**Exercise details:**
Of the entries below, return only those lines from the line with "back_u, back_n = Vector((s" to the line with "for z, h in", exactly, both included.

[Collected data]
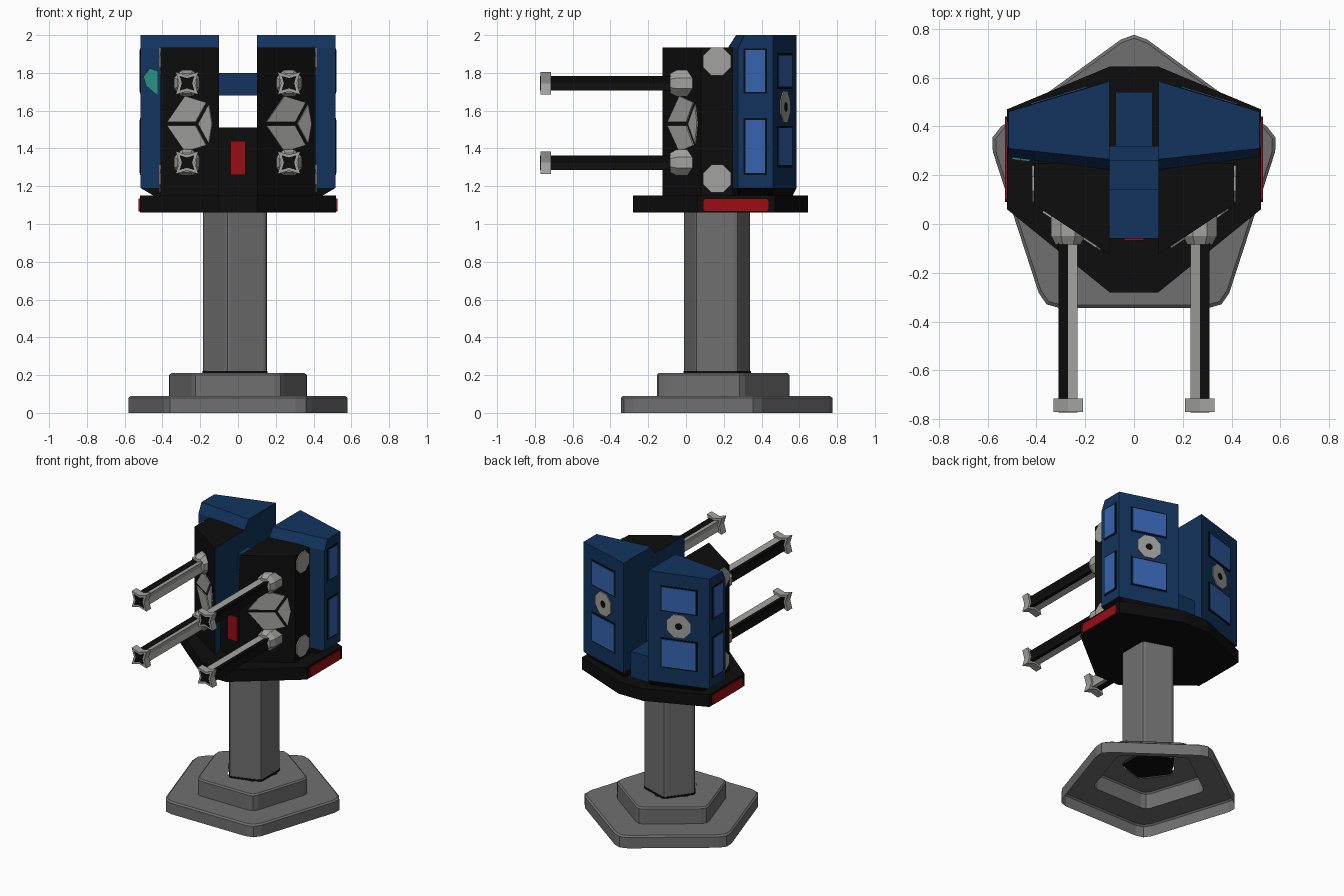
import bpy, bmesh, math
from mathutils import Vector

if "Cube" in bpy.data.objects:
    bpy.data.objects.remove(bpy.data.objects["Cube"])

def material(name, r, g, b):
    m = bpy.data.materials.new(name)
    m.diffuse_color = (r, g, b, 1)
    m.use_nodes = True
    m.node_tree.nodes["Principled BSDF"].inputs["Base Color"].default_value = m.diffuse_color
    return m

GREY = material("steel grey", .16, .16, .16)
LIGHT = material("light grey", .36, .36, .35)
BLACK = material("black", .004, .004, .004)
BLUE = material("dark blue", .006, .034, .11)
GLASS = material("window blue", .035, .125, .43)
RED = material("red", .32, .004, .006)
TEAL = material("teal", .02, .28, .22)

def finish(name, bm, mats, rule=None):
    bmesh.ops.recalc_face_normals(bm, faces=bm.faces)
    if rule:
        for f in bm.faces:
            f.material_index = rule(f)
    me = bpy.data.meshes.new(name)
    bm.to_mesh(me)
    bm.free()
    ob = bpy.data.objects.new(name, me)
    bpy.context.collection.objects.link(ob)
    for m in mats:
        me.materials.append(m)
    return ob

def loft(name, rings, mats, rule=None, bottom=True, top=True):
    """Skin a list of equal-length rings of 3D points."""
    bm = bmesh.new()
    vs = [[bm.verts.new(p) for p in r] for r in rings]
    n = len(vs[0])
    for a, b in zip(vs, vs[1:]):
        for i in range(n):
            j = (i + 1) % n
            bm.faces.new((a[i], a[j], b[j], b[i]))
    if bottom:
        bm.faces.new(vs[0][::-1])
    if top:
        bm.faces.new(vs[-1])
    return finish(name, bm, mats, rule)

def prism(name, pts, z0, z1, mats, rule=None):
    return loft(name, [[(x, y, z) for x, y in pts] for z in (z0, z1)], mats, rule)

def box(name, x0, x1, y0, y1, z0, z1, mats, rule=None):
    return prism(name, [(x0, y0), (x1, y0), (x1, y1), (x0, y1)], z0, z1, mats, rule)

def plate(name, pts, origin, u, n, mat, t=.008):
    """Thin upright plate: pts are (along u, up), raised by t along n."""
    o, u, n = Vector(origin), Vector(u), Vector(n).normalized()
    return loft(name, [[o + u * a + Vector((0, 0, b)) + n * d for a, b in pts]
                       for d in (-.004, t)], [mat])

def rect(w, h):
    return [(-w / 2, -h / 2), (w / 2, -h / 2), (w / 2, h / 2), (-w / 2, h / 2)]

def disc(r, sides=8):
    return [(r * math.cos(math.tau * (i + .5) / sides),
             r * math.sin(math.tau * (i + .5) / sides)) for i in range(sides)]

def pentagon(r, z, start=90, k=.09, cy=.165):
    """Pentagon with rounded corners."""
    cs = [Vector((r * math.cos(math.radians(start + 72 * i)),
                  r * math.sin(math.radians(start + 72 * i)))) for i in range(5)]
    out = []
    for i, c in enumerate(cs):
        a, b = c.lerp(cs[i - 1], k), c.lerp(cs[(i + 1) % 5], k)
        mid = (a + b) / 4 + c / 2
        out += [(p.x, p.y + cy, z) for p in (a, mid, b)]
    return out

# Hollow stepped foot and column
loft("base", [pentagon(r, z) for r, z in ((.63, 0), (.63, .08), (.615, .09), (.395, .09),
     (.395, .2), (.383, .21), (.18, .21))], [GREY], bottom=False, top=False)
loft("column", [pentagon(.19, z, 180) for z in (.2, 1.08)], [GREY], bottom=False)
loft("column_collar", [pentagon(.193, z, 180) for z in (.208, .222)], [BLACK])

# Platform
deck = [(.1, -.28), (.52, .06), (.52, .47), (.1, .645)]
deck += [(-x, y) for x, y in reversed(deck)]
prism("platform", deck, 1.06, 1.15, [BLACK])

# Central spine between the two halves
def spine_rule(f):
    return 0 if f.normal.y < -.5 else 1
box("spine_front", -.1, .1, -.06, .32, 1.14, 1.51, [BLACK, BLUE], spine_rule)
box("spine_back", -.075, .075, .3, .54, 1.14, 1.34, [BLACK, BLUE], spine_rule)
box("bridge", -.11, .11, .14, .26, 1.68, 1.8, [BLUE])
plate("front_light", rect(.08, .18), (0, -.06, 1.35), (1, 0, 0), (0, -1, 0), RED)

def star(r, k):
    """Four-pointed section with hollow sides."""
    return [((r if i % 2 == 0 else r * k) * math.cos(math.pi / 4 * (i + 1)),
             (r if i % 2 == 0 else r * k) * math.sin(math.pi / 4 * (i + 1))) for i in range(8)]

# One petal of the badge, repeated three times with dark seams between
CORNERS = [(-.13, 0), (.11, .12), (.11, -.12)]
BULGES = [(-.02, .16), (.13, 0), (-.02, -.16)]
HUB = (.045, 0)

def petal(i):
    pts = [HUB, CORNERS[i], BULGES[i], CORNERS[(i + 1) % 3]]
    cx, cy = sum(p[0] for p in pts) / 4, sum(p[1] for p in pts) / 4
    return [(cx + (x - cx) * .86, cy + (y - cy) * .86) for x, y in pts]

for s, side in ((1, "right"), (-1, "left")):
    # Black armour block with blue inner wall
    block = [(.1, -.125), (.41, .08), (.41, .25), (.1, .25)]
    prism(side + "_block", [(x * s, y) for x, y in block], 1.14, 1.935, [BLACK, BLUE],
          lambda f: 1 if f.normal.x * s < -.9 else 0)

    # Badge on the slanted front
    slope = .205 / .31
    for i in range(3):
        plate(f"{side}_badge_petal_{i}", petal(i), (s * .26, -.125 + .16 * slope, 1.53),
              (1, s * slope, 0), (s * slope, -1, 0), LIGHT)

    # Round plates on the outer wall
    for z in (1.24, 1.86):
        plate(side + "_side_disc", disc(.08), (s * .41, .165, z), (0, 1, 0), (s, 0, 0), LIGHT)

    # Blue pod with black foot and sloping front top edge
    outline = [(.1, .22), (.515, .275), (.515, .46), (.1, .585)]
    foot = [(.1, .23), (.43, .275), (.43, .45), (.1, .56)]
    crown = [(.1, .265), (.515, .31), (.515, .46), (.1, .585)]
    levels = [(foot, 1.14), (outline, 1.19), (outline, 1.93), (crown, 2)]
    loft(side + "_pod", [[(x * s, y, z) for x, y in o] for o, z in levels], [BLUE, BLACK],
         lambda f: 1 if f.calc_center_median().z < 1.18 else 0)

    # Pod windows on the outer side and on the back
    back_u, back_n = Vector((s * .415, -.125, 0)).normalized(), (s * .125, .415, 0)
    back_o = (s * .3075, .5225)
    walls = [("side", (s * .515, .367), (0, 1, 0), (s, 0, 0), .105, ((1.41, .28), (1.81, .22))),
             ("back", back_o, back_u, back_n, .24, ((1.41, .2), (1.81, .17)))]
    for wall, o, u, n, w, spans in walls:
        for z, h in spans:
            plate(f"{side}_{wall}_window_frame", rect(w + .02, h + .02), (*o, z), u, n, BLACK, .003)
            plate(f"{side}_{wall}_window", rect(w, h), (*o, z), u, n, GLASS, .007)
    plate(side + "_back_disc", disc(.09), (*back_o, 1.62), back_u, back_n, LIGHT, .006)
    plate(side + "_back_disc_hole", disc(.025), (*back_o, 1.62), back_u, back_n, BLACK, .009)

    # Deck side light
    plate(side + "_deck_light", [(-.175, -.02), (-.165, -.035), (.165, -.035), (.175, -.02),
          (.175, .02), (.165, .035), (-.165, .035), (-.175, .02)],
          (s * .52, .265, 1.1), (0, 1, 0), (s, 0, 0), RED)

    # Guns: mount, fluted barrel, flared muzzle
    for z in (1.325, 1.745):
        def ring(pts, y):
            return [(s * .27 + a, y, z + b) for a, b in pts]
        loft(side + "_gun_mount", [ring(disc(.075), .06), ring(disc(.075), -.05),
             ring(disc(.055), -.085)], [LIGHT])
        loft(side + "_gun_barrel", [ring(star(.055, .5), y) for y in (-.05, -.73)],
             [LIGHT, BLACK], lambda f: 1 if f.calc_center_median().x * s > .27 else 0)
        loft(side + "_gun_muzzle", [ring(star(.085, .5), y) for y in (-.715, -.77)], [LIGHT])
        loft(side + "_gun_bore", [ring(star(.055, .5), y) for y in (-.768, -.773)], [BLACK])

# Teal mark on the front of the left pod
plate("teal_mark", [(-.045, .03), (-.03, -.02), (.03, -.07), (.03, .06), (-.01, .075)],
      (-.455, .267, 1.75), (1, -.13, 0), (-.13, -1, 0), TEAL)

**Solved exercise:**
    back_u, back_n = Vector((s * .415, -.125, 0)).normalized(), (s * .125, .415, 0)
    back_o = (s * .3075, .5225)
    walls = [("side", (s * .515, .367), (0, 1, 0), (s, 0, 0), .105, ((1.41, .28), (1.81, .22))),
             ("back", back_o, back_u, back_n, .24, ((1.41, .2), (1.81, .17)))]
    for wall, o, u, n, w, spans in walls:
        for z, h in spans:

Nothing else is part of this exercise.